The School aims, through the B.Sc. (Pharmacy) undergraduate programme, to produce pharmacy graduates who will enhance health care through their patient-oriented understanding of aspects of disease, health strategies, medicines and pharmacoeconomics of existing and new therapies.
The Pharmacy undergraduate syllabus leading to a B.Sc. (Pharm) degree is taught over four years and satisfies the requirements of the Pharmaceutical Society of Ireland, i.e . the statutory registration body. It also complies with the training standards defined in three pharmaceutically relevant EU Directives –2005/36/EC as amended, 2001/82/EC as amended and 2001/83/EC as amended.

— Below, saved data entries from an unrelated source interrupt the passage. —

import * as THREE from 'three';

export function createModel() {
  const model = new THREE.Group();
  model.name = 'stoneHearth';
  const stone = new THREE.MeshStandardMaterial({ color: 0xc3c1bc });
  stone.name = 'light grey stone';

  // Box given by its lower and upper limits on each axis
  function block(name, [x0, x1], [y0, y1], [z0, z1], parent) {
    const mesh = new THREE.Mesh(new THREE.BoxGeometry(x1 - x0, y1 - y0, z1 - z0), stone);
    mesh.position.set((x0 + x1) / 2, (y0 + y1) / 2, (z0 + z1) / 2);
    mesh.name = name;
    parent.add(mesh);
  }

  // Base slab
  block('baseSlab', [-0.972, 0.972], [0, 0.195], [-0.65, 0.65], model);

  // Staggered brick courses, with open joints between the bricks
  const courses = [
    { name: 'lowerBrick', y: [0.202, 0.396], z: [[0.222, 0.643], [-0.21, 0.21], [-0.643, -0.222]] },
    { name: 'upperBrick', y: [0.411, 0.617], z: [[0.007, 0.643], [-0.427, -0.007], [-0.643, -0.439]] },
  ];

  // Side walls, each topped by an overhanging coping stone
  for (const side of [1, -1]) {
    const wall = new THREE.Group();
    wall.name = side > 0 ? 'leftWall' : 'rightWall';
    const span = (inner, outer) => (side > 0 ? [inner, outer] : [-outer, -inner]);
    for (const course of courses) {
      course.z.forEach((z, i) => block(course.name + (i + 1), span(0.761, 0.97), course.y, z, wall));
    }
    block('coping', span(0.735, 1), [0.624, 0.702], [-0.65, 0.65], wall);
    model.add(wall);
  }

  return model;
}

Directives 2005/36/EC specifies the educational requirements necessary for the mutual recognition of registered pharmacists within the European Economic Area (EEA) member states. Directives 2001/82/EC and 2001/83/EC specify the educational requirements necessary to perform the functions in the pharmaceutical industry of the ‘Qualified Person' i.e., one who is responsible for the supervision and control of the manufacture of pharmaceutical products for human and veterinary use.
While a Pharmacy degree is an essential requirement if you wish to practise as a community or hospital pharmacist, Pharmacy at Trinity provides graduates with a wide variety of professional opportunities in both industry and the healthcare sector.

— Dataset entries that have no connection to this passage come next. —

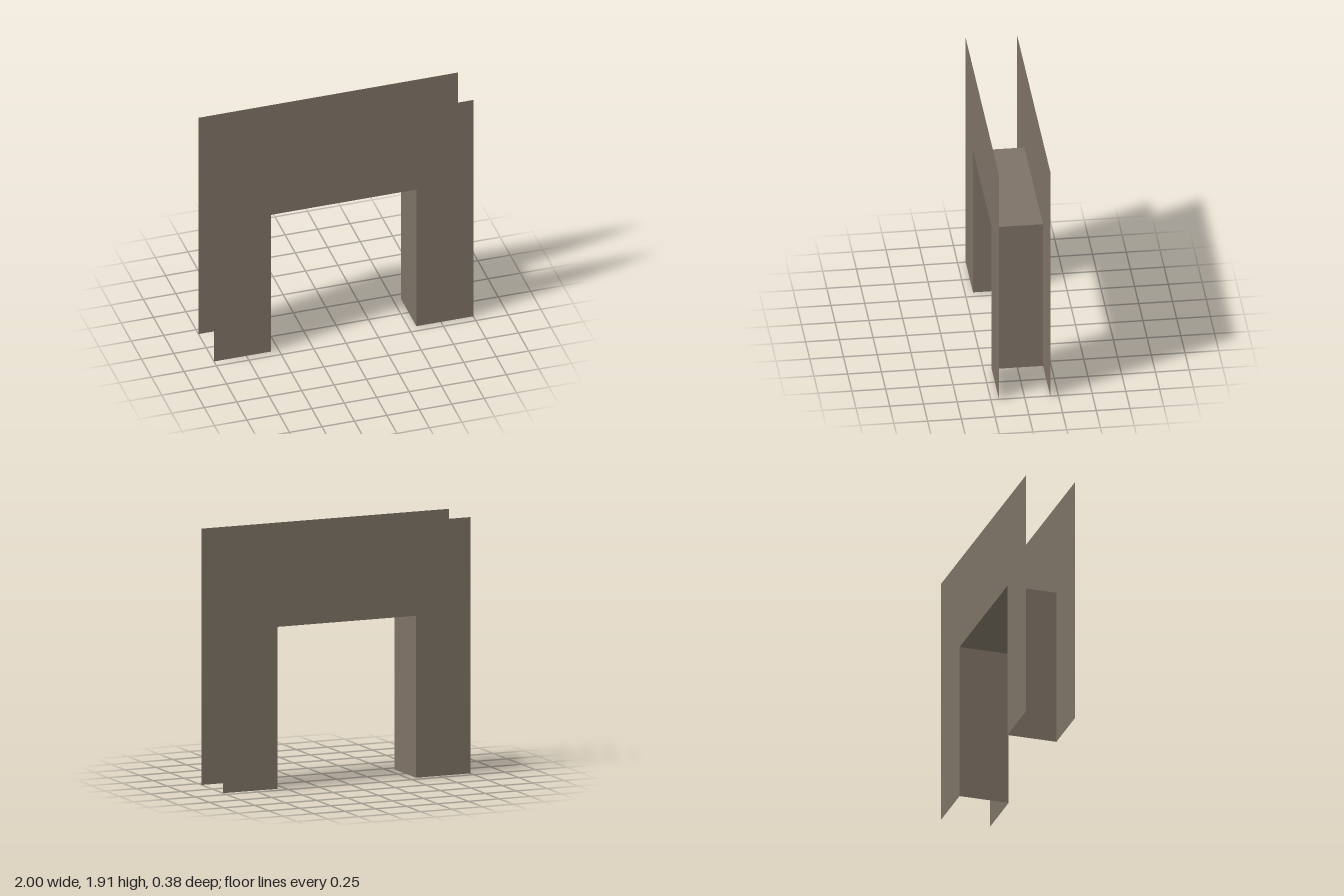
import * as THREE from 'three';

const HALF_W = 1, HEIGHT = 1.915, HALF_D = 0.19; // overall wall size
const OPEN_X = 0.56, OPEN_Y = 1.21;              // doorway opening

export function createModel() {
  const group = new THREE.Group();
  const stone = new THREE.MeshStandardMaterial({ color: 0x7d7265, side: THREE.DoubleSide });
  stone.name = 'stone';

  const add = (name, geometry, position, rotation = [0, 0, 0]) => {
    const mesh = new THREE.Mesh(geometry, stone);
    mesh.name = name;
    mesh.position.set(...position);
    mesh.rotation.set(...rotation);
    group.add(mesh);
  };

  // Wall sheet with the doorway cut out of its lower edge
  const outline = new THREE.Shape([
    [-HALF_W, 0], [-OPEN_X, 0], [-OPEN_X, OPEN_Y], [OPEN_X, OPEN_Y],
    [OPEN_X, 0], [HALF_W, 0], [HALF_W, HEIGHT], [-HALF_W, HEIGHT],
  ].map(([x, y]) => new THREE.Vector2(x, y)));
  const sheet = new THREE.ShapeGeometry(outline);
  add('frontWall', sheet, [0, 0, HALF_D]);
  add('backWall', sheet, [0, 0, -HALF_D], [0, Math.PI, 0]);

  // Inner faces of the doorway; the outer edges of the wall stay open
  const jamb = new THREE.PlaneGeometry(2 * HALF_D, OPEN_Y);
  for (const [name, side] of [['leftJamb', 1], ['rightJamb', -1]]) {
    add(name, jamb, [side * OPEN_X, OPEN_Y / 2, 0], [0, -side * Math.PI / 2, 0]);
  }
  add('lintelUnderside', new THREE.PlaneGeometry(2 * OPEN_X, 2 * HALF_D),
    [0, OPEN_Y, 0], [Math.PI / 2, 0, 0]);

  return group;
}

The Pharmacy syllabus has been designed to provide students with an all-round education in both the basic and pharmaceutical sciences and in the practice of pharmacy itself.
The provision of a common Pharmacy syllabus allows individual graduates to choose for themselves the branch of pharmacy within which they wish to practise.

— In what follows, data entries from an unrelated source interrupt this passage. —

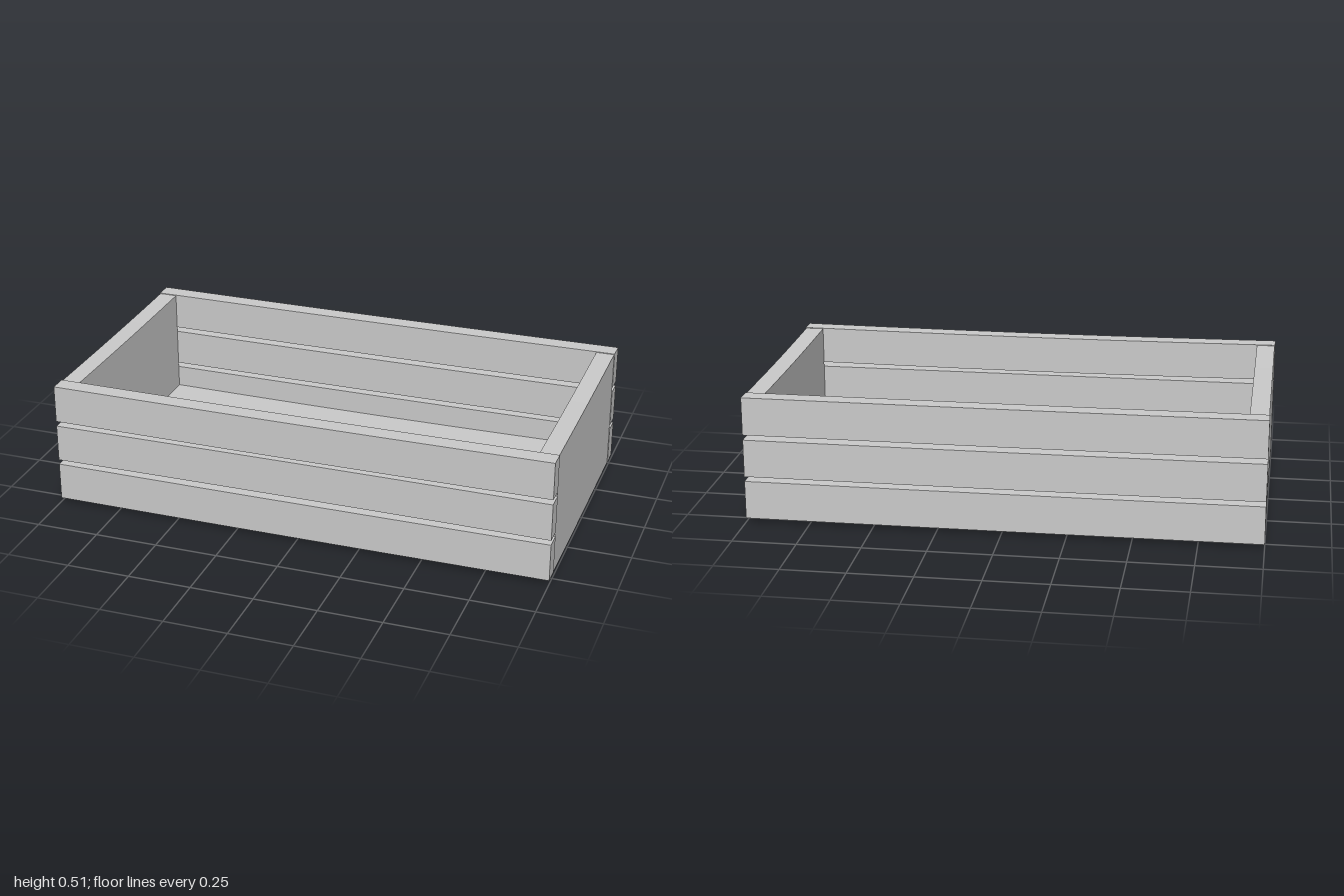
import * as THREE from 'three';

const material = new THREE.MeshStandardMaterial({ color: 0xcccccc, flatShading: true });

// A plank along x or z, given by its limits, with a slight hand-cut bow along its length
function board(name, [x0, x1], [y0, y1], [z0, z1], axis, bowY = 0, bowZ = 0) {
  const w = x1 - x0, h = y1 - y0, d = z1 - z0;
  const geometry = new THREE.BoxGeometry(w, h, d, axis === 'x' ? 6 : 1, 1, axis === 'z' ? 6 : 1);
  const p = geometry.attributes.position;
  const half = (axis === 'x' ? w : d) / 2;
  for (let i = 0; i < p.count; i++) {
    const t = (axis === 'x' ? p.getX(i) : p.getZ(i)) / half;
    const bow = Math.cos(t * Math.PI / 2);
    p.setY(i, p.getY(i) + bowY * bow);
    if (axis === 'x') p.setZ(i, p.getZ(i) + bowZ * bow);
    else p.setX(i, p.getX(i) + bowZ * bow);
  }
  geometry.computeVertexNormals();
  const mesh = new THREE.Mesh(geometry, material);
  mesh.name = name;
  mesh.position.set((x0 + x1) / 2, (y0 + y1) / 2, (z0 + z1) / 2);
  return mesh;
}

export function createModel() {
  const crate = new THREE.Group();
  crate.name = 'slattedCrate';

  // Solid end panels, set between the long sides
  crate.add(board('leftEndPanel', [0.925, 0.998], [0.015, 0.504], [-0.476, 0.476], 'z', -0.004));
  crate.add(board('rightEndPanel', [-0.998, -0.925], [0.015, 0.504], [-0.476, 0.476], 'z', -0.003));

  // Three horizontal slats on the front and on the back
  const rows = [[0.018, 0.169], [0.188, 0.337], [0.357, 0.507]];
  rows.forEach((row, i) => {
    const bow = [-0.004, 0.001, -0.005][i];
    crate.add(board('frontSlat' + (i + 1), [-1, 1], row, [0.476, 0.546], 'x', bow, -0.003));
    crate.add(board('backSlat' + (i + 1), [-1, 1], row, [-0.546, -0.476], 'x', -0.002, 0.002));
  });

  // Five floor slats between the end panels
  [-0.4, -0.202, 0, 0.197, 0.396].forEach((z, i) => {
    const bowY = [-0.004, 0, 0.002, -0.014, -0.011][i];
    const bowZ = [0.004, -0.002, 0, 0.003, -0.002][i];
    crate.add(board('floorSlat' + (i + 1), [-0.926, 0.926], [0.016, 0.08], [z - 0.076, z + 0.076], 'x', bowY, bowZ));
  });

  return crate;
}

The pharmacy degree alone does not entitle you to practise as a pharmacist in community or hospital - graduates are required to undertake a one-year training period subsequent to the completion of their degree prior to registration with the Pharmaceutical Society of Ireland. The “internship year” may be undertaken in a range of pharmaceutical settings but at least six months of this year must be spent in community or hospital practice.
The Five-Year Pharmacy (Integrated) Programme
The model of pharmacist education and training is changing in Ireland (see The PSI website). As a result, the three schools of pharmacy in Ireland (TCD, UCC and RCSI) have worked with all the major stakeholders to develop five-year Pharmacy (Integrated) programmes for delivery in each of the institutions. For further information on this programme please navigate to the Five-Year Integrated Programme tab on the left.
Tuition fees will be state-funded for the first four years of the programme for students who satisfy the Free Fees Criteria (see: https://www.tcd.ie/academicregistry/fees-payments/free-fees/). A tuition fee will, however, have to be paid by all students for the fifth year of this programme. It is estimated that the fee will be circa €8,000.
Career prospects are excellent. Employment opportunities for pharmacists exist in a number of different areas – community, hospital and industrial pharmacy, as well as in state services such as medicines licensing. In addition, graduates can opt to undertake research, or apply for entry to one of the postgraduate courses in hospital, industrial or community pharmacy. Please see How to become a Pharmacist for further information.
Director of Undergraduate Teaching and Learning: Associate Professor John Walsh
For general enquiries:
Telephone: +353-1-896 2809
Fax: +353-1-896 2810